The bidding documents often use contingent unit prices to "competitively bid" unknown conditions, but in and of themselves they don't restrict runaway change orders. (I would argue that a lump sum allowance in the bidding is adding a guess on top of an unknown.) As an owner my bid form ALWAYS requires that the bidder identify the quantity that has been included based on his/her reasonable reliance. For instance, "Contingent unit price 1, removal of unsuitable soils and replacement with specified fill material: For each cubic yard of material above ________ CY, add $_____ per CY." That way we know when we start paying extra AND we can have a discussion about how the identified quantity compared to other bidders' calculations. (I like to ask for add/deduct, too, but contractors HATE that.)

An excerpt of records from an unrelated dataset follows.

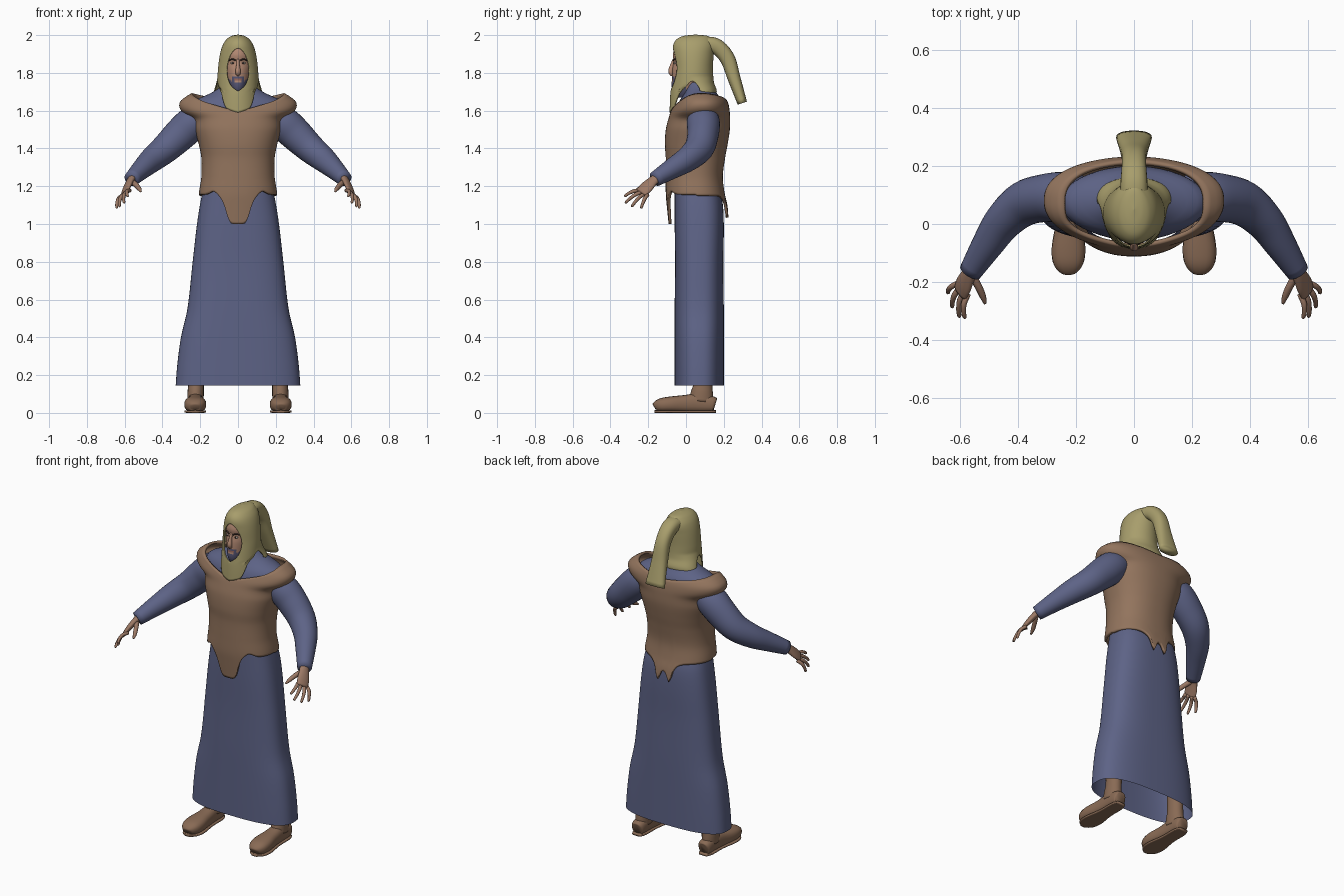
import bpy, bmesh, math
from mathutils import Vector

cube = bpy.data.objects.get("Cube")
if cube:
    bpy.data.objects.remove(cube, do_unlink=True)


def material(name, r, g, b):
    mat = bpy.data.materials.new(name)
    mat.use_nodes = True
    mat.diffuse_color = (r, g, b, 1)
    shader = mat.node_tree.nodes["Principled BSDF"]
    shader.inputs["Base Color"].default_value = (r, g, b, 1)
    shader.inputs["Roughness"].default_value = 0.8
    return mat


blue = material("blue_cloth", .11, .125, .24)
brown = material("brown_leather", .29, .175, .11)
boot_brown = material("boot_leather", .25, .145, .09)
khaki = material("khaki_cloth", .39, .34, .15)
skin = material("face_skin", .45, .25, .17)
hand_skin = material("hand_skin", .33, .19, .13)
stubble = material("stubble", .09, .09, .17)
dark = material("dark_hair", .05, .03, .025)
white = material("eye_white", .5, .45, .4)
lip = material("lips", .3, .13, .1)


def clamp(value):
    return max(0, min(1, value))


def sample(keys, k):
    """Smooth interpolation of rows whose first entry is the parameter."""
    k = max(keys[0][0], min(keys[-1][0], k))
    i = 0
    while i < len(keys) - 2 and k > keys[i + 1][0]:
        i += 1

    def slope(j, c):
        a, b = keys[max(j - 1, 0)], keys[min(j + 1, len(keys) - 1)]
        return (b[c] - a[c]) / (b[0] - a[0])

    p, q = keys[i], keys[i + 1]
    h = q[0] - p[0]
    f = (k - p[0]) / h
    s = f * f * (3 - 2 * f)
    return [p[c] + (q[c] - p[c]) * s + h * f * (1 - f) * ((1 - f) * slope(i, c) - f * slope(i + 1, c))
            for c in range(1, len(p))]


def finish(name, bm, mats, paint=None, thick=0):
    bmesh.ops.remove_doubles(bm, verts=bm.verts, dist=.0002)
    bmesh.ops.recalc_face_normals(bm, faces=bm.faces)
    mesh = bpy.data.meshes.new(name)
    if paint:
        for face in bm.faces:
            face.material_index = paint(face.calc_center_median())
    bm.to_mesh(mesh)
    bm.free()
    mesh.shade_smooth()
    for mat in mats:
        mesh.materials.append(mat)
    obj = bpy.data.objects.new(name, mesh)
    bpy.context.collection.objects.link(obj)
    if thick:
        solid = obj.modifiers.new("thickness", 'SOLIDIFY')
        solid.thickness = thick
        solid.offset = 0
    return obj


def sheet(name, point, cols, rows, mats, paint=None, thick=0):
    """Grid surface from point(u, v); u runs around, v runs upward."""
    bm = bmesh.new()
    grid = [[bm.verts.new(point(c / cols, r / rows)) for c in range(cols + 1)] for r in range(rows + 1)]
    for low, high in zip(grid, grid[1:]):
        for c in range(cols):
            bm.faces.new((low[c], low[c + 1], high[c + 1], high[c]))
    return finish(name, bm, mats, paint, thick)


def ring(keys, z, a, power=2):
    """Point at height z; keys hold z, half width, front y, back y; angle 0 is front."""
    rx, front, back = sample(keys, z)
    s, c = math.sin(a), math.cos(a)
    x = rx * math.copysign(abs(s) ** (2 / power), s)
    y = (front + back) / 2 - (back - front) / 2 * math.copysign(abs(c) ** (2 / power), c)
    return Vector((x, y, z))


def tube(name, path, side, mat, steps=4, cols=20, power=2):
    """Loft along a path of x, y, z, half width (along side), half thickness."""
    keys = [(i, *p) for i, p in enumerate(path)]
    n = (len(path) - 1) * steps
    rows = [sample(keys, i / steps) for i in range(n + 1)]
    bm = bmesh.new()
    rings = []
    for i, row in enumerate(rows):
        tangent = Vector(rows[min(i + 1, n)][:3]) - Vector(rows[max(i - 1, 0)][:3])
        up = tangent.cross(Vector(side)).normalized()
        across = up.cross(tangent).normalized()
        loop = []
        for c in range(cols):
            a = math.tau * c / cols
            ca, sa = math.cos(a), math.sin(a)
            w = row[3] * math.copysign(abs(ca) ** (2 / power), ca)
            t = row[4] * math.copysign(abs(sa) ** (2 / power), sa)
            loop.append(bm.verts.new(Vector(row[:3]) + across * w + up * t))
        rings.append(loop)
    for p, q in zip(rings, rings[1:]):
        for c in range(cols):
            d = (c + 1) % cols
            bm.faces.new((p[c], p[d], q[d], q[c]))
    bm.faces.new(rings[0])
    bm.faces.new(rings[-1])
    return finish(name, bm, [mat])


def ball(name, loc, scale, mat):
    bm = bmesh.new()
    bmesh.ops.create_uvsphere(bm, u_segments=16, v_segments=10, radius=1)
    for v in bm.verts:
        v.co = Vector(loc) + Vector([a * b for a, b in zip(v.co, scale)])
    return finish(name, bm, [mat])


# Long skirt, open at the bottom
skirt = [(.145, .33, -.06, .2), (.25, .322, -.06, .2), (.4, .302, -.06, .2), (.55, .268, -.06, .2),
         (.8, .24, -.058, .198), (1, .217, -.06, .2), (1.12, .198, -.06, .193), (1.2, .18, -.06, .17)]
sheet("skirt", lambda u, v: ring(skirt, .145 + 1.055 * v, math.tau * u, 2.7), 72, 30, [blue])

# Shirt shoulders and collar
shirt = [(1.45, .18, -.06, .19), (1.55, .2, -.06, .2), (1.6, .25, -.052, .2), (1.65, .235, -.035, .19),
         (1.69, .15, -.01, .165), (1.72, .1, 0, .15), (1.75, .07, .005, .14)]
sheet("shirt_shoulders", lambda u, v: ring(shirt, 1.45 + .3 * v, math.tau * u), 48, 20, [blue])

# Leather vest with front flap, twin back tails and shoulder caps
vest = [(1, .2, -.085, .222), (1.1, .2, -.095, .212), (1.16, .2, -.1, .198), (1.25, .187, -.1, .188),
        (1.35, .187, -.1, .2), (1.42, .2, -.105, .213), (1.5, .222, -.1, .225), (1.56, .235, -.085, .226),
        (1.6, .292, -.072, .224), (1.64, .303, -.052, .216), (1.67, .27, -.04, .2), (1.69, .235, -.032, .185)]


def vest_point(u, v):
    a = math.tau * u
    x = abs(.2 * math.sin(a))
    if math.cos(a) > 0:
        hem = 1.155 - .155 / (1 + (x / .055) ** 5) + .02 * math.exp(-((x - .12) / .03) ** 2)
        neck = 1.595 + .092 * abs(math.sin(a))
    else:
        hem = 1.15 - .06 / (1 + (x / .06) ** 4) - .06 * math.exp(-((x - .03) / .014) ** 2)
        neck = 1.65 + .037 * abs(math.sin(a))
    return ring(vest, hem + (neck - hem) * v, a, 2.3)


sheet("vest", vest_point, 128, 44, [brown], thick=.014)

# Head with stubble around the mouth and jaw
head = [(1.67, .03, -.04, .1), (1.7, .043, -.066, .11), (1.73, .052, -.076, .11), (1.77, .063, -.074, .12),
        (1.82, .071, -.072, .12), (1.86, .074, -.066, .12), (1.9, .074, -.069, .12), (1.94, .06, -.052, .11),
        (1.97, .03, -.01, .08)]


def face_paint(p):
    x = abs(p.x)
    if p.y > 0:
        return 0
    if x < .02 and 1.759 < p.z < 1.771:
        return 2
    jaw = p.z < 1.748 + max(0, x - .025) * .9
    around = x < .032 and p.z < 1.778 and (x > .02 or p.z > 1.77)
    return 1 if jaw or around else 0


sheet("head", lambda u, v: ring(head, 1.67 + .3 * v, math.tau * u), 96, 60, [skin, stubble, lip], face_paint)
tube("neck", [(0, .06, 1.55, .055, .055), (0, .05, 1.72, .052, .055), (0, .04, 1.8, .05, .05)], (1, 0, 0), skin)
tube("nose", [(0, -.062, 1.872, .007, .008), (0, -.073, 1.84, .009, .011), (0, -.08, 1.81, .014, .014),
              (0, -.076, 1.793, .012, .01), (0, -.068, 1.785, .005, .004)], (1, 0, 0), skin)


def on_face(x, z, out):
    rx, front, back = sample(head, z)
    return (x, (front + back) / 2 - (back - front) / 2 * math.sqrt(1 - (x / rx) ** 2) - out, z)


# Hood: face opening, pointed front drape and flared back flaps
hood = [(1.59, .105, -.084, .12), (1.65, .108, -.082, .14), (1.7, .108, -.079, .16), (1.75, .106, -.072, .145),
        (1.82, .103, -.064, .14), (1.9, .092, -.066, .143), (1.95, .076, -.064, .145), (1.98, .054, -.042, .13),
        (1.994, .03, -.005, .11), (2, 0, .05, .05)]
hood_hem = [(0, 1.69), (.35, 1.695), (.55, 1.75), (.64, 1.75), (.7, 1.7), (.79, 1.62), (.9, 1.6), (1, 1.59)]


def hood_point(u, v):
    hem = sample(hood_hem, abs(1 - 2 * u))[0]
    z = hem + (2 - hem) * math.sin(v * math.pi / 2)
    opening = .058 * math.sqrt(max(0, 1 - ((z - 1.82) / .11) ** 2))
    start = math.asin(opening / .103) if opening else 0
    a = start + (math.tau - 2 * start) * u
    p = ring(hood, z, a)
    p.x *= 1 + .5 * clamp((1.78 - z) / .09) * clamp(.2 - math.cos(a))
    return p


sheet("hood", hood_point, 96, 56, [khaki], thick=.006)
tube("hood_tail", [(0, .06, 1.945, .05, .04), (0, .15, 1.945, .046, .042), (0, .217, 1.88, .042, .04),
                   (0, .255, 1.77, .048, .034), (0, .298, 1.64, .062, .026)], (1, 0, 0), khaki, 6, 24, 2.4)

for label, s in (("left", 1), ("right", -1)):
    def part(name, path, side, mat, **options):
        mirrored = [(s * p[0], *p[1:]) for p in path]
        return tube(label + "_" + name, mirrored, (s * side[0], *side[1:]), mat, **options)

    # Eyes and brows
    ball(label + "_eye", on_face(s * .027, 1.852, -.003), (.012, .007, .006), white)
    ball(label + "_iris", on_face(s * .027, 1.852, .002), (.005, .004, .005), dark)
    part("brow", [(*on_face(x, z, .001), .004, .004) for x, z in ((.012, 1.866), (.03, 1.873), (.048, 1.866))],
         (0, 0, 1), dark, cols=8)

    # Sleeve
    part("sleeve", [(.19, .09, 1.565, .08, .08), (.245, .092, 1.53, .088, .09), (.305, .09, 1.475, .083, .088),
                    (.38, .07, 1.403, .078, .078), (.45, .01, 1.345, .066, .068), (.505, -.07, 1.295, .055, .055),
                    (.565, -.165, 1.237, .04, .04)], (0, 1, 0), blue, steps=5, cols=28)

    # Hand: palm, thumb and four fingers
    spread = (.045, .06, -.04)
    part("palm", [(.552, -.145, 1.25, .026, .022), (.57, -.175, 1.228, .029, .018), (.588, -.21, 1.194, .037, .015),
                  (.6, -.238, 1.165, .034, .011)], spread, hand_skin)
    part("thumb", [(.56, -.175, 1.225, .014, .014), (.538, -.215, 1.205, .014, .013), (.522, -.25, 1.185, .011, .011),
                   (.514, -.275, 1.172, .005, .005)], spread, hand_skin, cols=10)
    fingers = {"index": ((.579, -.252, 1.178), (.583, -.326, 1.145)), "middle": ((.592, -.24, 1.168), (.602, -.322, 1.11)),
               "ring": ((.606, -.225, 1.157), (.627, -.288, 1.09)), "little": ((.617, -.208, 1.15), (.642, -.238, 1.082))}
    for finger, (base, tip) in fingers.items():
        base, tip = Vector(base), Vector(tip)
        path = []
        for f, r in ((-.15, .01), (.3, .01), (.7, .0085), (.94, .007), (1, .003)):
            p = base.lerp(tip, f) + Vector((.008, 0, .008)) * (f * (1 - f) * 4)
            path.append((*p, r, r))
        part(finger + "_finger", path, spread, hand_skin, steps=3, cols=10)

    # Boot with shaft and sole
    part("boot_shaft", [(.222, .09, .3, .042, .052), (.222, .09, .16, .041, .05), (.224, .085, .11, .043, .058),
                        (.225, .08, .06, .043, .065)], (1, 0, 0), boot_brown)
    part("boot_foot", [(.225, .155, .043, .025, .03), (.225, .14, .046, .039, .042), (.225, .06, .052, .042, .05),
                       (.225, -.01, .048, .048, .046), (.226, -.08, .045, .058, .042), (.227, -.13, .041, .054, .037),
                       (.227, -.16, .034, .036, .026), (.227, -.168, .03, .015, .014)], (1, 0, 0), boot_brown, power=2.5)
    part("boot_sole", [(.225, .158, .007, .028, .007), (.225, .12, .007, .041, .007), (.225, .02, .007, .043, .007),
                       (.226, -.08, .007, .058, .007), (.227, -.14, .007, .048, .007), (.227, -.168, .007, .018, .007)],
         (1, 0, 0), boot_brown, power=5)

On a recent project we ordered test probes of each pier location so that the elevation of competent rock was known at bidding. This eliminated variation from an "average depth" as often specified, and by physically testing the rock the pier sizes were drastically reduced. The savings in concrete and rebar alone was over $2 for each $1 of probing cost, and we eliminated the risk of unexpected conditions. The owner who doesn't think he/she can afford extra investigation DEFINITELY can't afford the potential surprise.
(If you go with probing, have the geologist visually inspect the drilling spoils. We were looking for rock and overlooked some unacceptable soil conditions that did add cost.)
Posted by: D. Stone, AIA | 08/04/2011 at 01:20 PM
It seems from your example that the owner/contractor relationship started from an adverserial stance from the language in the contract documents. I thouroughly believe, and has been extremely beneficial to a successful project over my 40years in the business that full disclosure and shared responisbility for interpretation of data is the best approach to a partnership arrangement. This approach allows successful mitigating of circumstances discovered after goundbreaking. Both contractor and owner acknowledge prior to bidding that there are issues that may impact scope and cost. My approach has always been to control the risk without risking control.
Posted by: Chuck Mills | 08/04/2011 at 03:21 PM
If it's just a matter of quantifying, then the above suggestions are all sound. However, I find that owners and contractors, alike, try to redefine "unknown conditions", and there lies the problem.
Posted by: william pangelinan, jr. AIA | 08/04/2011 at 04:56 PM